Review: 1800 Milenio Extra Anejo Tequila

1800 Milenio Extra Anejo Tequila
1800 Milenio Extra Anejo Tequila

High end tequila isn’t anything new: there have been products like the $200+ Patron Gran Platinum Tequila in the marketplace for many years, but the enthusiasm for this space has seen a fairly dramatic shift. Earlier this year, Tequila Avion released  Tequila Avion Reserva 44 which was the right product at the right time for the category. The excitement and media coverage over Avion’s Reserva 44 not only helped give a boost to existing products in the space like Don Julio 1942, it also pushed major companies like Patron and 1800 (owned by the Beckmann Family who also own Jose Cuervo) to revisit the ultra premium tequila category. Within weeks of Avion’s Reserva 44 launch, Patron called up its Gran Patrón Piedra Tequila from Duty Free/Travel Retail obscurity to become a full blow national product.

Now, 1800 is following suit with 1800 Milenio Extra Anejo Tequila. Originally released in 2000 to celebrate the millennium, 1800 has brought Milenio back with a brand new bottle design, moving from the standard squat 1800 pyramid bottle to a tall, elongated pyramid much more akin to Don Julio’s 1942. In addition to the new bottle design, 1800 has updated Milenio’s price, moving it from $99 a bottle to $125. This time around 1800 is also aggressively marketing Milenio as “tequila for the whisky drinker”, a clear indicator of why the ultra premium tequila space has suddenly exploded.

1800 Milenio Extra Anejo Tequila (40% ABV / 80 Proof, $125) – as with the original 1800 Milenio, this re-release is made from extra-aged anejo tequila which has been aged for five years. This tequila was then finished in French oak ex-cognac barrels for four months before bottling.  The dark amber gold color of 1800 Milenio shows off its long time in oak and is nearly identical to many major bourbons on the market. 1800 Milenio’s time in oak is also quite apparent on the nose which leads with strong old oak. Other key elements from its time in barrel are also clearly present on the nose including vanilla, almond, sawdust, and cinnamon. The underlining tequila notes are there including white pepper and roasted agave, but they are more supporting players to the barrel aromas.

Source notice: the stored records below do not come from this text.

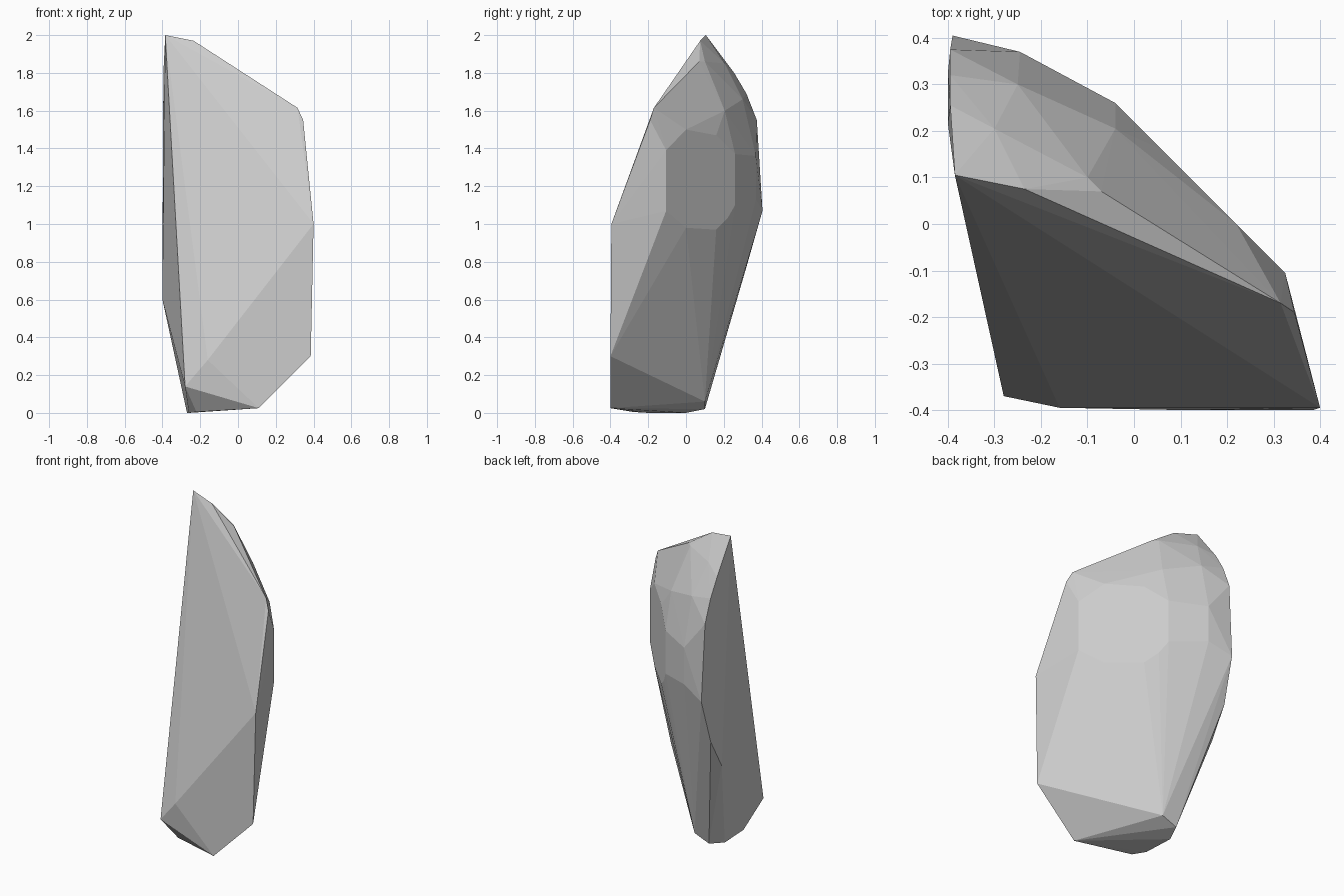
import bpy, bmesh

# Corner points of the chiselled rock, grouped by region
front = [(-.385, .105, 2), (-.235, .075, 1.97), (.315, -.17, 1.615), (.345, -.19, 1.55),
         (.4, -.395, 1.0), (.385, -.4, .3), (.11, -.4, .025), (-.28, -.37, .14), (-.16, -.395, .28)]
foot = [(-.22, -.28, .005), (-.26, -.2, 0), (-.27, 0, 0), (-.23, .1, .02), (-.13, .1, .06)]
left_edge = [(-.4, .216, .6), (-.4, .325, .79), (-.39, .405, 1.07), (-.395, .375, 1.55),
             (-.395, .32, 1.69), (-.395, .255, 1.8)]
crown = [(-.07, .07, 1.86), (-.1, .1, 1.86), (-.3, .205, 1.85), (-.04, .205, 1.6),
         (-.25, .3, 1.66)]

# Flat upright back facet on the plane x + y = 0.22, outlined as (y, z)
outline = [(-.105, 1.07), (0, .98), (.16, .97), (.22, 1.03), (.26, 1.1),
           (.26, 1.37), (.16, 1.47), (0, 1.5), (-.105, 1.39)]
back = [(.22 - y, y, z) for y, z in outline]
# Narrow back corner
corner = [(-.245, .37, z) for z in (1.13, 1.36)]

# Rock: hull around all corners, flat shaded
bm = bmesh.new()
for p in front + foot + left_edge + crown + back + corner:
    bm.verts.new(p)
hull = bmesh.ops.convex_hull(bm, input=bm.verts[:])
loose = [v for v in bm.verts if not v.link_faces]
bmesh.ops.delete(bm, geom=loose, context='VERTS')
bmesh.ops.recalc_face_normals(bm, faces=bm.faces[:])
mesh = bpy.data.meshes.new("rock")
bm.to_mesh(mesh)
bm.free()
rock = bpy.data.objects.new("rock", mesh)
bpy.context.collection.objects.link(rock)
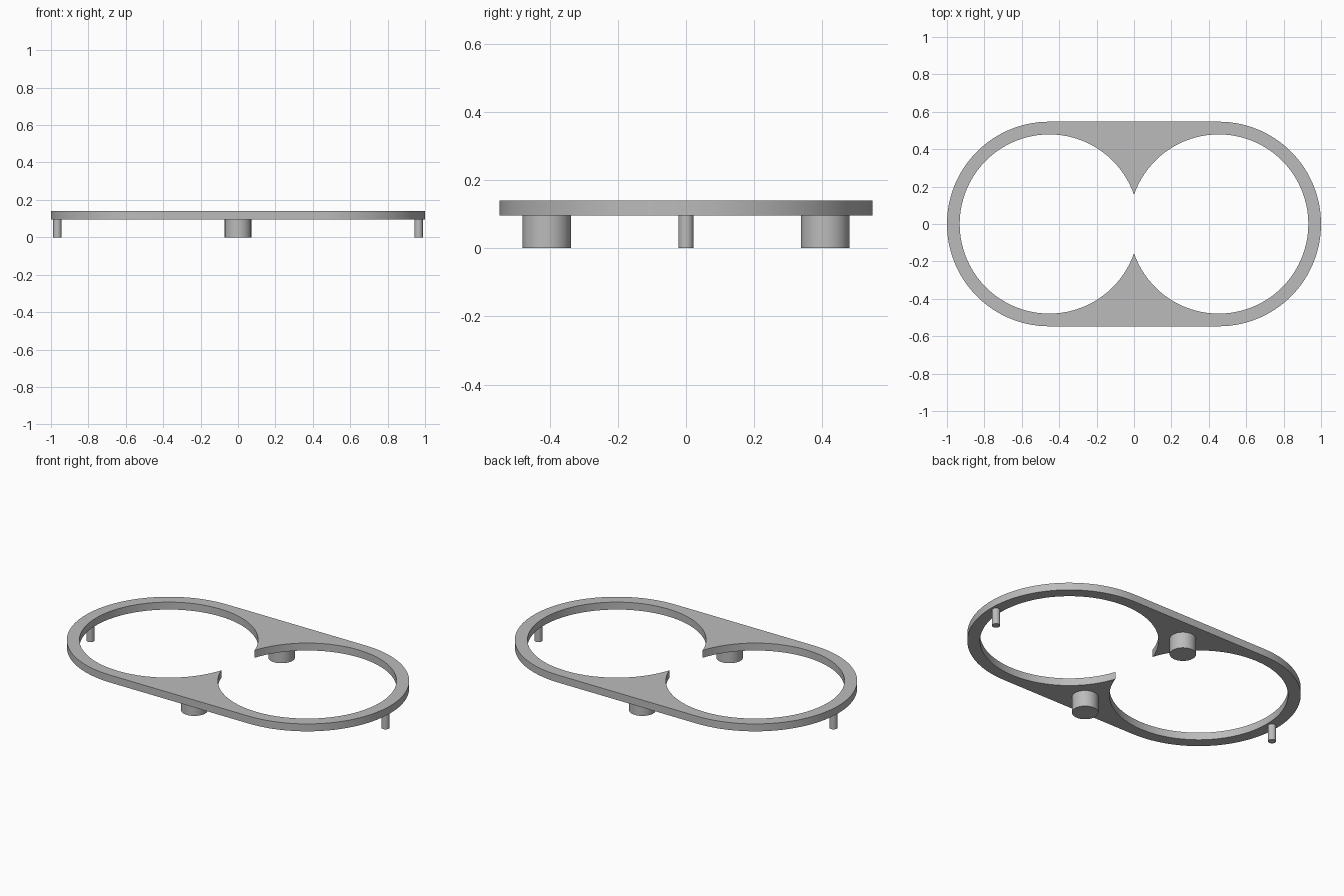
import bpy, bmesh
from math import sin, cos, acos, pi, radians

cube = bpy.data.objects.get("Cube")
if cube:
    bpy.data.objects.remove(cube, do_unlink=True)

CENTRE, OUTER, INNER = 0.453, 0.547, 0.479   # ring centre offset and radii
BOTTOM, TOP = 0.096, 0.14                    # plate heights

grey = bpy.data.materials.new("plain grey")
grey.use_nodes = True
GREY = (0.5, 0.5, 0.5, 1)
grey.diffuse_color = GREY
grey.node_tree.nodes["Principled BSDF"].inputs["Base Color"].default_value = GREY


def finish(obj):
    obj.data.materials.append(grey)
    bpy.ops.object.select_all(action="DESELECT")
    obj.select_set(True)
    bpy.context.view_layer.objects.active = obj
    bpy.ops.object.shade_smooth_by_angle(angle=radians(30))


def peg(name, x, y, radius):
    bpy.ops.mesh.primitive_cylinder_add(vertices=48, radius=radius, depth=BOTTOM,
                                        location=(x, y, BOTTOM / 2))
    obj = bpy.context.object
    obj.name = name
    finish(obj)


# Plate: two rings joined by straight sides, with cusps where the holes meet
cusp = pi - acos(CENTRE / INNER)
half = [radians(3 * i) for i in range(31)]
half += [pi / 2 + (cusp - pi / 2) * i / 24 for i in range(1, 25)]
angles = [-a for a in reversed(half[1:])] + half

bm = bmesh.new()
for side in (1, -1):
    rows = []
    for a in angles:
        ix, iy = CENTRE + INNER * cos(a), INNER * sin(a)
        if abs(a) <= pi / 2:
            ox, oy = CENTRE + OUTER * cos(a), OUTER * sin(a)
        else:
            ox, oy = ix, OUTER if a > 0 else -OUTER
        rows.append([bm.verts.new((side * x, y, BOTTOM)) for x, y in ((ix, iy), (ox, oy))])
    for (i0, o0), (i1, o1) in zip(rows, rows[1:]):
        bm.faces.new((i0, o0, o1, i1))
bmesh.ops.remove_doubles(bm, verts=bm.verts, dist=0.0001)
base = list(bm.faces)
extruded = bmesh.ops.extrude_face_region(bm, geom=base, use_keep_orig=True)
raised = [g for g in extruded["geom"] if isinstance(g, bmesh.types.BMVert)]
bmesh.ops.translate(bm, verts=raised, vec=(0, 0, TOP - BOTTOM))
bmesh.ops.recalc_face_normals(bm, faces=bm.faces)
mesh = bpy.data.meshes.new("double_ring_plate")
bm.to_mesh(mesh)
bm.free()
plate = bpy.data.objects.new("double_ring_plate", mesh)
bpy.context.collection.objects.link(plate)
finish(plate)

# Thick feet under the webs and thin pins under the ring ends
for name, s in (("front", -1), ("back", 1)):
    peg(name + "_foot", 0, s * 0.408, 0.071)
for name, s in (("right", -1), ("left", 1)):
    peg(name + "_pin", s * 0.966, 0, 0.022)
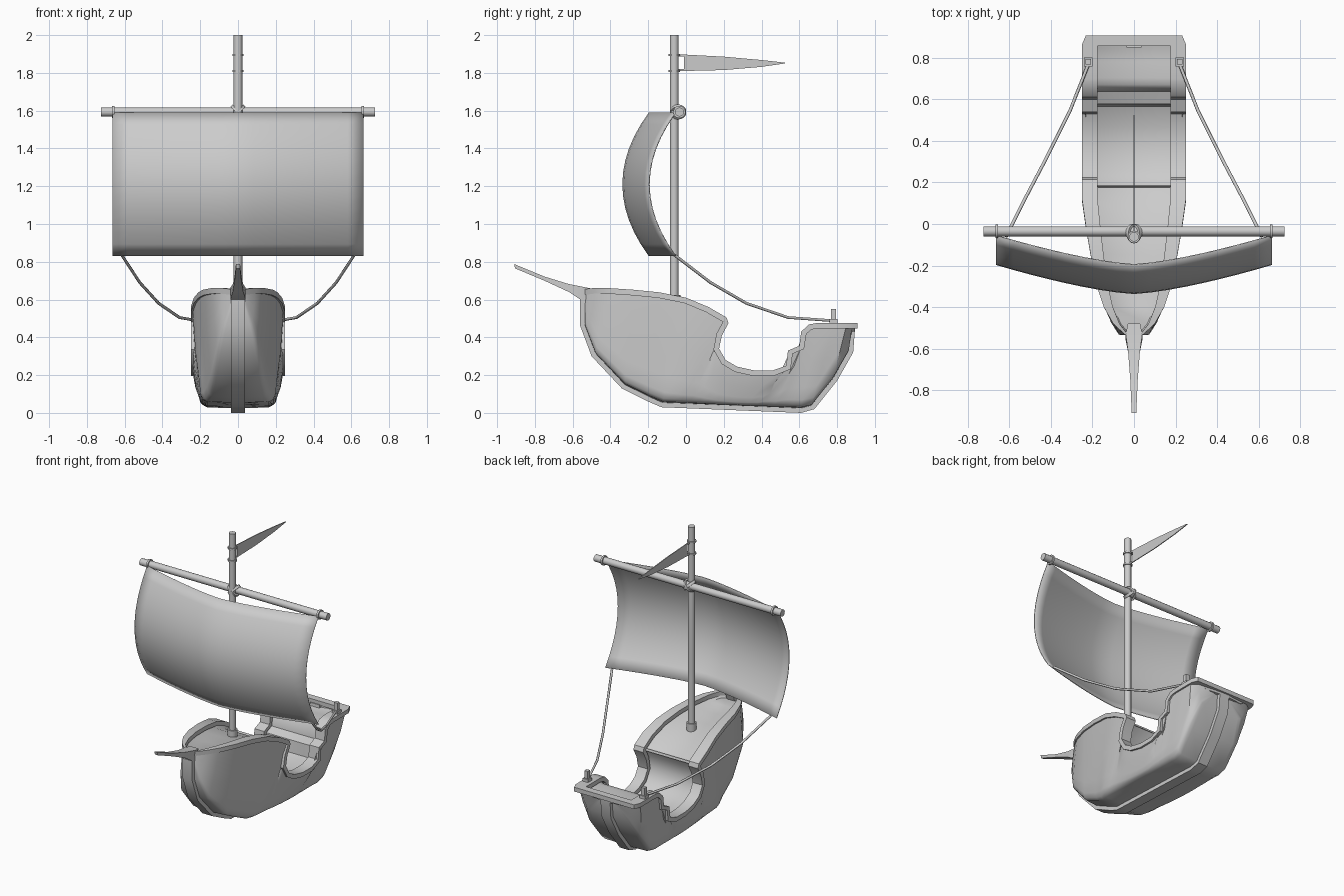
import bpy, bmesh, math
from mathutils import Vector, Matrix

if "Cube" in bpy.data.objects:
    bpy.data.objects.remove(bpy.data.objects["Cube"])


def finish(name, bm, mirror=False, angle=35):
    bmesh.ops.recalc_face_normals(bm, faces=bm.faces)
    me = bpy.data.meshes.new(name)
    bm.to_mesh(me)
    bm.free()
    me.shade_smooth()
    me.set_sharp_from_angle(angle=math.radians(angle))
    ob = bpy.data.objects.new(name, me)
    bpy.context.collection.objects.link(ob)
    if mirror:
        ob.modifiers.new("mirror", 'MIRROR').use_axis[0] = True
    return ob


def loft(name, rows, ring=True, caps=True, mirror=False, angle=35):
    bm = bmesh.new()
    vs = [[bm.verts.new(p) for p in r] for r in rows]
    n = len(rows[0])
    for a, b in zip(vs, vs[1:]):
        for i in range(n if ring else n - 1):
            j = (i + 1) % n
            bm.faces.new((a[i], a[j], b[j], b[i]))
    if caps:
        bm.faces.new(vs[0])
        bm.faces.new(vs[-1])
    return finish(name, bm, mirror, angle)


def rod(name, a, b, r, sides=12, mirror=False):
    a, b = Vector(a), Vector(b)
    d = b - a
    bm = bmesh.new()
    bmesh.ops.create_cone(bm, cap_ends=True, segments=sides, radius1=r, radius2=r, depth=d.length,
                          matrix=Matrix.Translation((a + b) / 2) @ d.to_track_quat('Z', 'Y').to_matrix().to_4x4())
    return finish(name, bm, mirror)


def box(name, c, s, mirror=False):
    bm = bmesh.new()
    bmesh.ops.create_cube(bm, size=1, matrix=Matrix.Translation(c) @ Matrix.Diagonal((*s, 1)))
    return finish(name, bm, mirror)


def interp(table, t):
    for (a, va), (b, vb) in zip(table, table[1:]):
        if t <= b:
            return va + (vb - va) * max(0, (t - a) / (b - a))
    return table[-1][1]


# Side profile (y, z) of the rim, paired with points along the keel
rim = [(-.54, .655), (-.48, .662), (-.40, .66), (-.28, .652), (-.14, .638),
       (0, .61), (.12, .56), (.215, .505), (.225, .475), (.19, .41), (.175, .34), (.21, .28),
       (.27, .245), (.36, .225), (.46, .225), (.53, .25), (.54, .33), (.60, .355), (.61, .43),
       (.65, .468), (.70, .477), (.78, .477), (.85, .477), (.88, .477), (.893, .477)]
bow = [(-.56, .62), (-.56, .46), (-.50, .30), (-.34, .13), (-.2, .06)]
stern = [(.68, .02), (.80, .17), (.885, .32), (.895, .45)]
keel = bow + [(-.13 + .74 * k / 15, .03 - .03 * k / 15) for k in range(16)] + stern
rim, keel = [Vector(p) for p in rim], [Vector(p) for p in keel]
width = [(-.54, .035), (-.48, .10), (-.40, .145), (-.28, .185), (-.14, .21), (.1, .25),
         (.85, .25), (.88, .21), (.893, .05)]


def inward(pts, i, side):
    t = (pts[min(i + 1, len(pts) - 1)] - pts[max(i - 1, 0)]).normalized()
    return Vector((t.y, -t.x)) * side


# Hull: rounded sections from keel to rim, closed by the recessed deck
shape = [(.14, 0), (.68, .01), (.78, .04), (.83, .1), (.86, .25), (.94, .55), (1, 1)]
sections = []
for i, (r, k) in enumerate(zip(rim, keel)):
    w = interp(width, r.x) - .01
    n = inward(rim, i, 1)
    top, low = r + n * .012, k + inward(keel, i, -1) * .025
    half = []
    for a, b in shape:
        p = low.lerp(top, b)
        half.append((max(a * w, .02), p.x, p.y))
    d = r + n * .045
    half.append((max(.72 * w, .015), d.x, d.y))
    sections.append(half + [(-x, y, z) for x, y, z in reversed(half)])
loft("hull", sections, angle=40)

# Raised rim following the profile and wrapping round the stern
rows = []
for i, r in enumerate(rim[:-3]):
    w = interp(width, r.x)
    q = r + inward(rim, i, 1) * .03
    rows.append([(w, r.x, r.y), (w, q.x, q.y), (w * .7, q.x, q.y), (w * .7, r.x, r.y)])
for xo, yo, xi in ((.25, .865, .175), (.232, .907, .173), (0, .907, 0)):
    rows.append([(xo, yo, .477), (xo, yo, .447), (xi, .857, .447), (xi, .857, .477)])
loft("rim", rows, caps=False, mirror=True)

# Keel strip
rows = []
for i, k in enumerate(keel):
    q = k + inward(keel, i, -1) * .045
    rows.append([(-.037, k.x, k.y), (.037, k.x, k.y), (.037, q.x, q.y), (-.037, q.x, q.y)])
loft("keel", rows)

# Bowsprit
rows = [[(-w, yt, zt), (w, yt, zt), (w, yb, zb), (-w, yb, zb)] for w, yt, zt, yb, zb in
        ((.011, -.91, .788, -.905, .765), (.018, -.75, .722, -.75, .70),
         (.028, -.62, .682, -.62, .64), (.04, -.53, .664, -.56, .60), (.03, -.48, .655, -.50, .60))]
loft("bowsprit", rows)

# Mast with rings and foot collar
MY = -.062
rod("mast", (0, MY, .56), (0, MY, 2), .023)
rod("mast_foot", (0, MY, .56), (0, MY, .625), .032)
for z in (1.81, 1.895):
    rod("mast_ring", (0, MY, z - .006), (0, MY, z + .006), .03)

# Yard with end rings and crossed lashing
YY, YZ = -.035, 1.593
rod("yard", (-.725, YY, YZ), (.725, YY, YZ), .024)
rod("yard_ring", (.654, YY, YZ), (.667, YY, YZ), .033, mirror=True)
for s in (-1, 1):
    axis = Vector((1, 0, s)).normalized()
    ref = Vector((0, 1, 0))
    side = axis.cross(ref)
    rows = []
    for a in range(17):
        d = ref * math.cos(a * math.pi / 8) + side * math.sin(a * math.pi / 8) * 1.1
        c = Vector((0, YY - .007, YZ))
        rows.append([c + d * u + axis * v for u, v in ((.032, -.009), (.043, -.009), (.043, .009), (.032, .009))])
    loft("yard_lashing", rows, caps=False)

# Billowing sail
rows = []
for j in range(13):
    v = j / 6 - 1
    rows.append([(.665 * u, -.057 - .14 * (1 - abs(u) ** 1.4) - .14 * (1 - v * v), 1.21 + .38 * v)
                 for u in [i / 8 - 1 for i in range(17)]])
sail = loft("sail", rows, ring=False, caps=False)
sail.modifiers.new("thickness", 'SOLIDIFY').thickness = .005

# Pennant
rows = [[(x, y, z) for x, z in ((-.003, b), (.003, b), (.003, t), (-.003, t))] for y, b, t in
        ((-.01, 1.81, 1.897), (.2, 1.815, 1.886), (.4, 1.832, 1.868), (.525, 1.85, 1.854))]
loft("pennant", rows)
for z in (1.815, 1.892):
    box("pennant_tie", (0, -.025, z), (.006, .04, .012))

# Ropes from sail corners to the stern posts
path = [(.615, -.06, .835), (.52, .13, .69), (.42, .32, .58), (.31, .54, .505), (.215, .78, .488)]
rows = []
for i, p in enumerate(path):
    t = (Vector(path[min(i + 1, 4)]) - Vector(path[max(i - 1, 0)])).normalized()
    e = t.cross(Vector((0, 0, 1))).normalized()
    f = t.cross(e)
    rows.append([Vector(p) + (e * math.cos(a * math.pi / 3) + f * math.sin(a * math.pi / 3)) * .008
                 for a in range(6)])
loft("rope", rows, mirror=True, angle=65)

# Stern posts
box("stern_post_base", (.22, .78, .485), (.042, .042, .025), mirror=True)
box("stern_post", (.22, .78, .515), (.026, .026, .07), mirror=True)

The entry for 1800 Milenio Tequila is very oak forward with many of the oak notes from the nose present on the palate, including cigar box, old oak, and sawdust. These oak notes are well supported by some underlining sweet notes including caramel, vanilla, and spiced cake. As things head towards the midpalate, the tequila’s vegetal character becomes more apparent with dill, white pepper, and roasted agave added to the mix. In the midpalate 1800 Milenio’s spicy character emerges with an increase in the pepper kick, cinnamon, clove, allspice, and dash of hot peppers. It’s here in the midpalate where the Milenio also starts to really dry out. The balance of oak and spice with the sweeter notes that was established in the opening is completely lost, and Milenio becomes just dry spice.

The finish for 1800 Milenio is the most disappointing part of the taste experience. Things dry out so much in the midpalate that the finish is just too short and too dry. It’s a shame because this tequila establishes some really nice flavor notes at the entry, but isn’t able to maintain them through to the finish. What 1800 Milenio does well is present oak. The mix of oak flavors in the opening is quite enjoyable, with just enough supporting notes to find balance. 1800 also does a really nice job of integrating both the American and French oak notes into the equation, showing just how compatible and complementary the two wood casks can be. We also like how the base tequila notes intermingle well with the barrel impact. There’s some really nice complexity of flavor all the way up to the midpalate. Ultimately, 1800 Milenio just doesn’t finish what it started and the finish holds back what would otherwise be a nice extra-anejo tequila.

Why 1800 boosted the price of Milenio from $99 to $125 is a mystery. At $99 this tequila, even with its finish issues, could have really undercut other products in this space. Consumers looking for Don Julio 1942 or Avion’s Reserva 44 might be lured into a lower priced 1800 offering, but at $125 it’s trying to compete against products that it can’t beat on taste. Pricing aside, it’s nice to see 1800 go after the ultra premium aged tequila space. People often ask us “What’s the next big thing in spirits?” and the movement here at the high end for tequila makes a very convincing case that the category is really poised to explode.